Tuesday morning the Dallas Morning News reported that Davis had said she could support a 20-week ban on abortion, just not the specific one included in the bill she filibustered last June. Davis said “I would have and could have voted to allow that to go through, if I felt
like we had tightly defined the ability for a woman and a doctor to be
making this decision together and not have the Legislature get too deep
in the weeds of how we would describe when that was appropriate.”
The reaction from some on the left was disappointment but the NY Times decided to take the lemons and make lemonade. In a story published Thursday they praised Davis’ nuanced position on the issue and assured readers “Ms. Davis and her aides had made similar comments previously.” In other words, Davis openness to a 20-week ban isn’t really news.
But even as the Times was adjusting to the new normal, Davis was pulling the rug out from under them. She told the San Antonio Express-News Thursday that her comments to the Dallas Morning News had been mischaracterized. “What I tried to convey there was that it’s impossible for the

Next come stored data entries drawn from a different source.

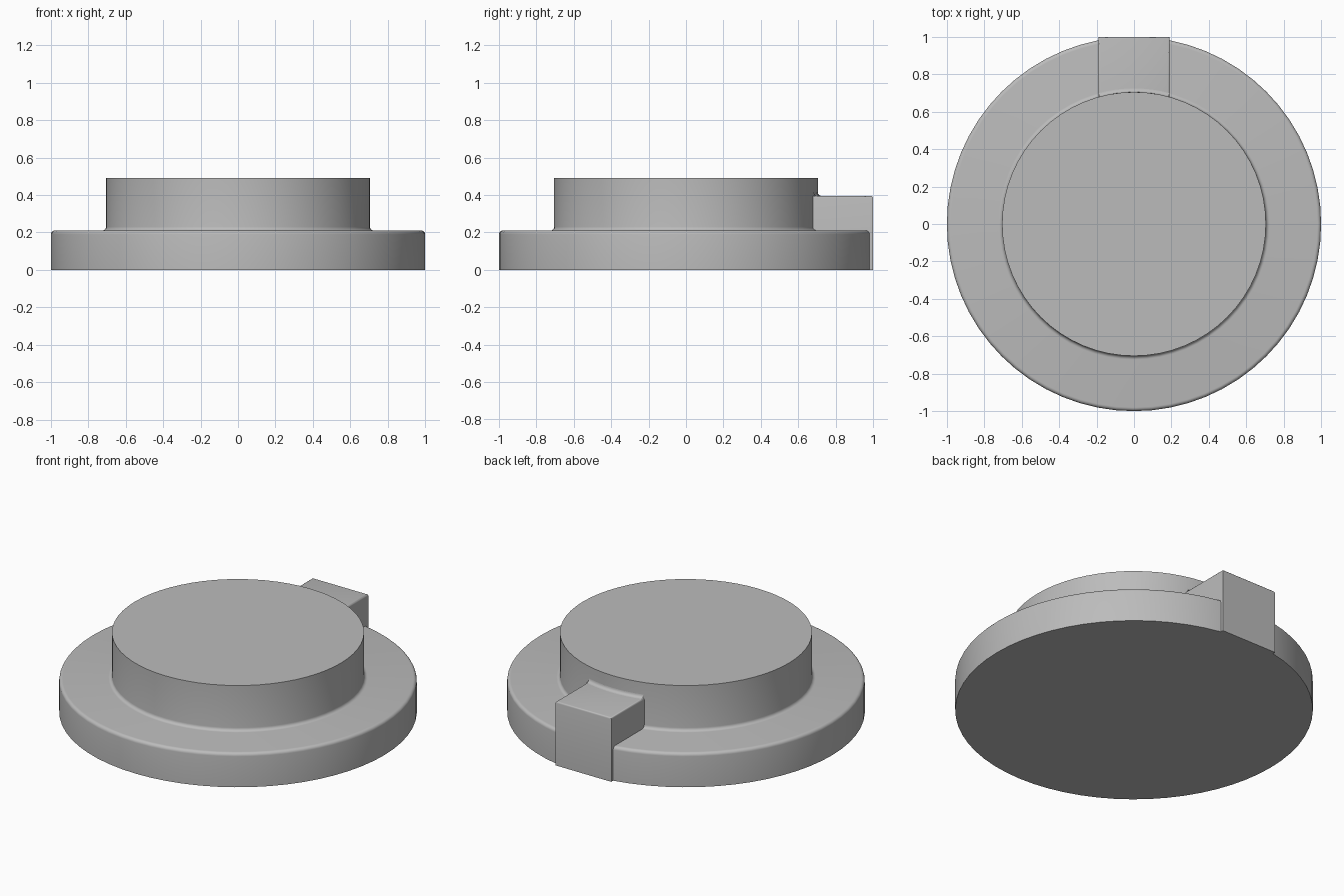
import bpy, bmesh, math

cube = bpy.data.objects.get("Cube")
if cube:
    bpy.data.objects.remove(cube, do_unlink=True)

BASE_R, BASE_H = 1.0, 0.21
HUB_R, HUB_H = 0.705, 0.49
KEY_HALF, KEY_H = 0.19, 0.395
FILLET = 0.02

grey = bpy.data.materials.new("plain grey")
grey.use_nodes = True
colour = (0.5, 0.5, 0.5, 1)
grey.diffuse_color = colour
grey.node_tree.nodes["Principled BSDF"].inputs["Base Color"].default_value = colour


def arc(cx, cz, r, start, end, steps=5):
    return [(cx + r * math.cos(math.radians(start + (end - start) * i / steps)),
             cz + r * math.sin(math.radians(start + (end - start) * i / steps)))
            for i in range(steps + 1)]


def finish(bm, name):
    bmesh.ops.remove_doubles(bm, verts=bm.verts, dist=1e-5)
    bmesh.ops.recalc_face_normals(bm, faces=bm.faces)
    mesh = bpy.data.meshes.new(name)
    bm.to_mesh(mesh)
    bm.free()
    obj = bpy.data.objects.new(name, mesh)
    bpy.context.collection.objects.link(obj)
    mesh.materials.append(grey)
    bpy.ops.object.select_all(action='DESELECT')
    obj.select_set(True)
    bpy.context.view_layer.objects.active = obj
    bpy.ops.object.shade_smooth_by_angle(angle=math.radians(35))
    return obj


def lathe(name, profile, steps, start=0.0, sweep=math.tau, closed=False):
    bm = bmesh.new()
    verts = [bm.verts.new((r * math.cos(start), r * math.sin(start), z)) for r, z in profile]
    edges = [bm.edges.new(pair) for pair in zip(verts, verts[1:])]
    if closed:
        edges.append(bm.edges.new((verts[-1], verts[0])))
    bmesh.ops.spin(bm, geom=verts + edges, cent=(0, 0, 0), axis=(0, 0, 1),
                   angle=sweep, steps=steps)
    return finish(bm, name)


# Stepped disc with a rounded rim and a fillet at the foot of the hub
lathe("stepped_disc",
      [(0, 0), (BASE_R, 0)]
      + arc(BASE_R - FILLET, BASE_H - FILLET, FILLET, 0, 90)
      + arc(HUB_R + FILLET, BASE_H + FILLET, FILLET, 270, 180)
      + [(HUB_R, HUB_H), (0, HUB_H)], 64)

# Key block running from the hub to a flat face at the back
bm = bmesh.new()
bmesh.ops.create_cube(bm, size=1)
for v in bm.verts:
    v.co = (v.co.x * 2 * KEY_HALF, 0.8 + v.co.y * 0.4, (v.co.z + 0.5) * KEY_H)
top = [e for e in bm.edges if all(v.co.z > 0.3 for v in e.verts)
       and any(v.co.y > 0.9 for v in e.verts)]
bmesh.ops.bevel(bm, geom=top, offset=0.01, segments=3, profile=0.5, affect='EDGES')
finish(bm, "key_block")

# Fillet where the key block meets the hub
half = math.asin(KEY_HALF / (HUB_R + FILLET))
lathe("key_fillet",
      arc(HUB_R + FILLET, KEY_H + FILLET, FILLET, 270, 180)
      + [(HUB_R - FILLET, KEY_H - FILLET)],
      8, math.pi / 2 - half, 2 * half, closed=True)
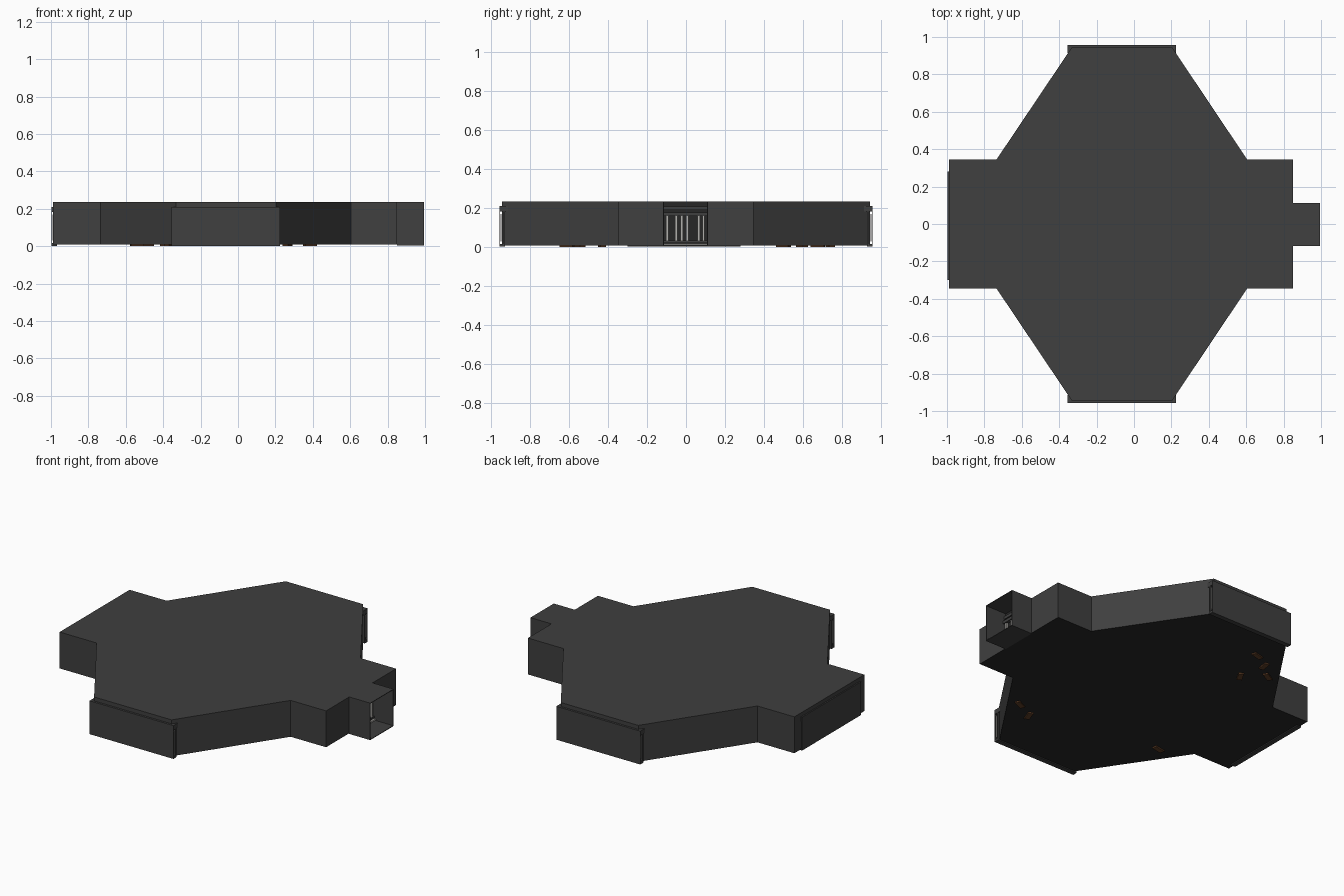
import bpy, bmesh, math
from mathutils import Matrix

if "Cube" in bpy.data.objects:
    bpy.data.objects.remove(bpy.data.objects["Cube"])


def material(name, rgb):
    m = bpy.data.materials.new(name)
    m.diffuse_color = (*rgb, 1)
    m.use_nodes = True
    m.node_tree.nodes["Principled BSDF"].inputs["Base Color"].default_value = m.diffuse_color
    return m


STONE = material("dark_stone", (0.05, 0.05, 0.05))
DARK = material("shadow_stone", (0.02, 0.02, 0.02))
STEEL = material("steel", (0.45, 0.44, 0.42))
WOOD = material("brown_wood", (0.12, 0.05, 0.02))
FLOOR, TOP = 0.008, 0.235


def finish(name, bm, mats):
    me = bpy.data.meshes.new(name)
    bm.to_mesh(me)
    bm.free()
    for m in mats:
        me.materials.append(m)
    ob = bpy.data.objects.new(name, me)
    bpy.context.collection.objects.link(ob)
    return ob


def boxes(name, spans, mat, matrix=Matrix()):
    """One object from (x0, x1, y0, y1, z0, z1) spans."""
    bm = bmesh.new()
    for x0, x1, y0, y1, z0, z1 in spans:
        place = Matrix.Translation(((x0 + x1) / 2, (y0 + y1) / 2, (z0 + z1) / 2))
        size = Matrix.Diagonal((x1 - x0, y1 - y0, z1 - z0, 1))
        bmesh.ops.create_cube(bm, size=1, matrix=matrix @ place @ size)
    return finish(name, bm, [mat])


# Room shell: one closed sheet from the floor plan
half = [(0.85, 0.345), (0.605, 0.345), (0.203, 0.945),
        (-0.332, 0.945), (-0.735, 0.345), (-0.99, 0.345)]
plan = half + [(x, -y) for x, y in reversed(half)]
bm = bmesh.new()
base = bm.faces.new([bm.verts.new((x, y, FLOOR)) for x, y in plan])
new = bmesh.ops.extrude_face_region(bm, geom=[base], use_keep_orig=True)["geom"]
bmesh.ops.translate(bm, vec=(0, 0, TOP - FLOOR),
                    verts=[v for v in new if isinstance(v, bmesh.types.BMVert)])
bmesh.ops.recalc_face_normals(bm, faces=bm.faces)
for f in bm.faces:
    if f.normal.z < -0.5:
        f.material_index = 1
finish("room_shell", bm, [STONE, DARK])

# Corridor sleeve, open at its outer end
t = 0.004
boxes("corridor", [
    (0.85, 0.995, -0.117, -0.117 + t, FLOOR, TOP),
    (0.85, 0.995, 0.113 - t, 0.113, FLOOR, TOP),
    (0.85, 0.995, -0.117, 0.113, TOP - t, TOP),
    (0.85, 0.995, -0.117, 0.113, FLOOR - t, FLOOR),
], STONE)

# Barred gate at the inner end of the corridor
boxes("gate_backing", [(0.851, 0.853, -0.113, 0.109, FLOOR, TOP - t)], DARK)
boxes("gate_frame", [
    (0.853, 0.872, -0.113, 0.109, 0.160, 0.178),
    (0.853, 0.866, -0.113, 0.109, 0.190, 0.208),
    (0.853, 0.868, -0.113, 0.109, 0.022, 0.034),
], STONE)
boxes("gate_bars",
      [(0.855, 0.865, y - 0.006, y + 0.006, 0.034, 0.16)
       for y in (-0.097, -0.05, -0.022, 0.006, 0.065, 0.09)]
      + [(0.853, 0.875, -0.113, 0.109, 0.010, 0.019)], STEEL)


# Wide doorways: local x along the wall, local y outwards
def doorway(name, angle, location):
    m = Matrix.Translation(location) @ Matrix.Rotation(angle, 4, "Z")
    boxes(name + "_frame", [
        (-0.29, 0.29, -0.003, 0.0, 0.002, 0.21),
        (-0.29, 0.29, -0.045, -0.003, 0.182, 0.21),
        (-0.29, 0.29, -0.030, -0.003, 0.002, 0.016),
        (-0.29, -0.276, -0.030, -0.020, 0.016, 0.182),
        (0.276, 0.29, -0.030, -0.020, 0.016, 0.182),
    ], STONE, m)
    boxes(name + "_gate", [(-0.286, 0.286, -0.012, -0.007, 0.03, 0.17)], STEEL, m)


doorway("back_doorway", 0, (-0.065, 0.958, 0))
doorway("front_doorway", math.pi, (-0.065, -0.958, 0))
doorway("left_doorway", math.pi / 2, (-0.998, -0.01, 0))

# Wood scraps poking through the floor
scraps = [(-0.54, -0.43, 10), (0.385, -0.545, 25), (0.265, -0.61, 70),
          (-0.29, 0.74, 15), (-0.395, 0.675, 80), (-0.487, 0.596, 30),
          (-0.365, 0.50, 60)]
for i, (x, y, a) in enumerate(scraps):
    m = Matrix.Translation((x, y, 0)) @ Matrix.Rotation(math.radians(a), 4, "Z")
    boxes(f"wood_scrap_{i + 1}", [(-0.035, 0.035, -0.015, 0.015, 0, 0.014)], WOOD, m)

Legislature to define artfully enough exceptions that will accommodate
everyday situations that women are facing in that arena, and that it has
to be left to a woman and her doctor” Davis explained.
So Tuesday there was some version of the bill she could have allowed “to go through” if it was defined “tightly” enough. By Friday the task was simply “impossible.” That certainly sounds like another flip-flop but only if you believe for an instant that what Davis said Tuesday was more than Texas sized spin.
As I explained yesterday,
the bill Davis filibustered already contained the very exceptions she
claimed were necessary. The truth is she didn’t want a smarter 20-week
ban, she wanted no ban.
Over at Hot Air, Allahpundit argues along the same lines. There is no flip-flop here because Davis’ statement about a workable ban was such an obvious sham:
She supports a ban in theory but in practice she wants the state to
defer completely to women and their doctors when they invoke the health
exceptions to it. In other words, if you say you’re exempt from the law,
you are. Boehner should float that idea to Obama the next time he
pushes a new assault-weapons ban.
That’s not a bad idea. How would the left feel about a ban on AR-15s which could be waived at the discretion of the gun dealer? I’m guessing the New York Times would not see this as a nuanced position on gun control.